The themes of sickness and depravity are well explored throughout the record, particularly highlighted in “Child,” a song that tells the tale of a mother buried alive. Following a trend seen throughout Avatar’s albums, we’re also given songs performed from the perspective of a particular character, helping to further bring life to the universe. “God of Sick Dreams” harkens back to the fast, heavy sound and horrific lyrics that created Avatar’s reputation as a freakshow. Poetically, the very next song on the record was named “Scream Until You Wake.” This track sees the return of the band’s twisted yet beautiful love songs. While it isn’t the slow melody that “Tower” is, Hunter Gatherer isn’t without a ballad. Frontman Johannes Eckerström allows his breathtaking vocals to shine in “Gun,” his emotions incredibly palpable in his voice and working in harmony with a piano and heart-wrenching lyrics to create yet another memorable ballad in the band’s library.

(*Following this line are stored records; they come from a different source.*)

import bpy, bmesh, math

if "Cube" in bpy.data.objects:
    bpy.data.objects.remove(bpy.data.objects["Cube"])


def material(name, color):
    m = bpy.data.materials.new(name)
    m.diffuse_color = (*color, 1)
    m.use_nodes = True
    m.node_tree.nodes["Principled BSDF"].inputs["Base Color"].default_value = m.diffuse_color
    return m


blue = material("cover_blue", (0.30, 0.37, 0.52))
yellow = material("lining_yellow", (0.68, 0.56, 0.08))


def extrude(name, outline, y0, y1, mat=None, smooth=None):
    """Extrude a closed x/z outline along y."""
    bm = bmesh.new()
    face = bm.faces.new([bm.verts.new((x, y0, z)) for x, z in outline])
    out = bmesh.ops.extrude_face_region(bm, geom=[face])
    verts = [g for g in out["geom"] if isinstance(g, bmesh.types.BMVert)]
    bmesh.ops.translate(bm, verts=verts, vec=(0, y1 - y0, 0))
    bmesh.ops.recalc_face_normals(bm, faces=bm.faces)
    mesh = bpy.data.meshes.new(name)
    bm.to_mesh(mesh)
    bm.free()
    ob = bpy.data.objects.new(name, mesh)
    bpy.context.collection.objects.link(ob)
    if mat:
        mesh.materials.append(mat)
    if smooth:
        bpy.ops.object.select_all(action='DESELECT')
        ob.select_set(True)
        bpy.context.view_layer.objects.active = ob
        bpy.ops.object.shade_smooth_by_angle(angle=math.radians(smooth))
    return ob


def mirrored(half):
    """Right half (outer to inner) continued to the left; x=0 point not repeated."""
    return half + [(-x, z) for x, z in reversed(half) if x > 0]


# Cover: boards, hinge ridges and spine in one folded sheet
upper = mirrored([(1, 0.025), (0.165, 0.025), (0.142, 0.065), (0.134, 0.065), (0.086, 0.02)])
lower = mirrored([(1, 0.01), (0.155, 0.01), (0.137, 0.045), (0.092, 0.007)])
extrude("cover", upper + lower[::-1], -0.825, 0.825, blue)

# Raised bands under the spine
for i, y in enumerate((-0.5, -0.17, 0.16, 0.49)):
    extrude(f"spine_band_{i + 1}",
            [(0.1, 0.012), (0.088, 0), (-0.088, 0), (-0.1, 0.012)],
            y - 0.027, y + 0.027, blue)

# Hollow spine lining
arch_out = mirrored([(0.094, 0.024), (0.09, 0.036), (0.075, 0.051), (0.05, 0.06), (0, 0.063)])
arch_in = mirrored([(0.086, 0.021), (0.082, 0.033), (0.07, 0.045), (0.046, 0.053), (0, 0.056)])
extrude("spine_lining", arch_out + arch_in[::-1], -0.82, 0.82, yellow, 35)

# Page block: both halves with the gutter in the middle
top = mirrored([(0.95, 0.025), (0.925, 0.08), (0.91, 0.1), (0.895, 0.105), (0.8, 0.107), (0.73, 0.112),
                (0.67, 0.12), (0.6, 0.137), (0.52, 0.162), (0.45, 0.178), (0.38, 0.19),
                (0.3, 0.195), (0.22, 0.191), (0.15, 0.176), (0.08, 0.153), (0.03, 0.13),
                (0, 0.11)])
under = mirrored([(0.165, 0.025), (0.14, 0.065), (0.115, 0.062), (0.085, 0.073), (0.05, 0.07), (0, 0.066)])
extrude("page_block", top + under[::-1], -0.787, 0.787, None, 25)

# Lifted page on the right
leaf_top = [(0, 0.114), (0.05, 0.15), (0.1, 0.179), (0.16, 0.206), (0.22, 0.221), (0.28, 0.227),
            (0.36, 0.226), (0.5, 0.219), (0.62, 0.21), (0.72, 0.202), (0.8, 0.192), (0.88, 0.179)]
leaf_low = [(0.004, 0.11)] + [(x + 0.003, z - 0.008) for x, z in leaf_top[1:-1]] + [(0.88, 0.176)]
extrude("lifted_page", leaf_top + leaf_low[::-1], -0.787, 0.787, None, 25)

Once again, this track is harshly contrasted by the following “When All But Force Has Failed.” Throughout this record, Avatar manages to balance sharp juxtapositions that make for a dynamic listening experience. Of course, it is nearly impossible to speak of these five men without mentioning their insane live shows. A huge contributor to their shows’ accolades and praise can be accredited to their sound design. They clearly write music with the live experience in mind, a fact that continues to be evident in this record as it was in previous albums. The intros of their songs are built to hype a crowd, the chanting in choruses and fast pace of many songs lend themselves to the moshers and headbangers’ delight, and the uniquely intricate work of their guitarists ensures the solos won’t be like any show you’ve been to.

If there was any complaint to be given to this record, both in the tracklist and runtime, it’s short. While it’s definitely an improvement on Avatar Country, which in total only contained six full songs, it certainly doesn’t reach the longer runtime of older albums like Hail the Apocalypse and Feathers & Flesh. However, Avatar is no stranger to the concept of quality over quantity. There isn’t a single flop on this record. It’s exactly the masterful work we’ve come to accept from Avatar.Purchase it here.

9 / 10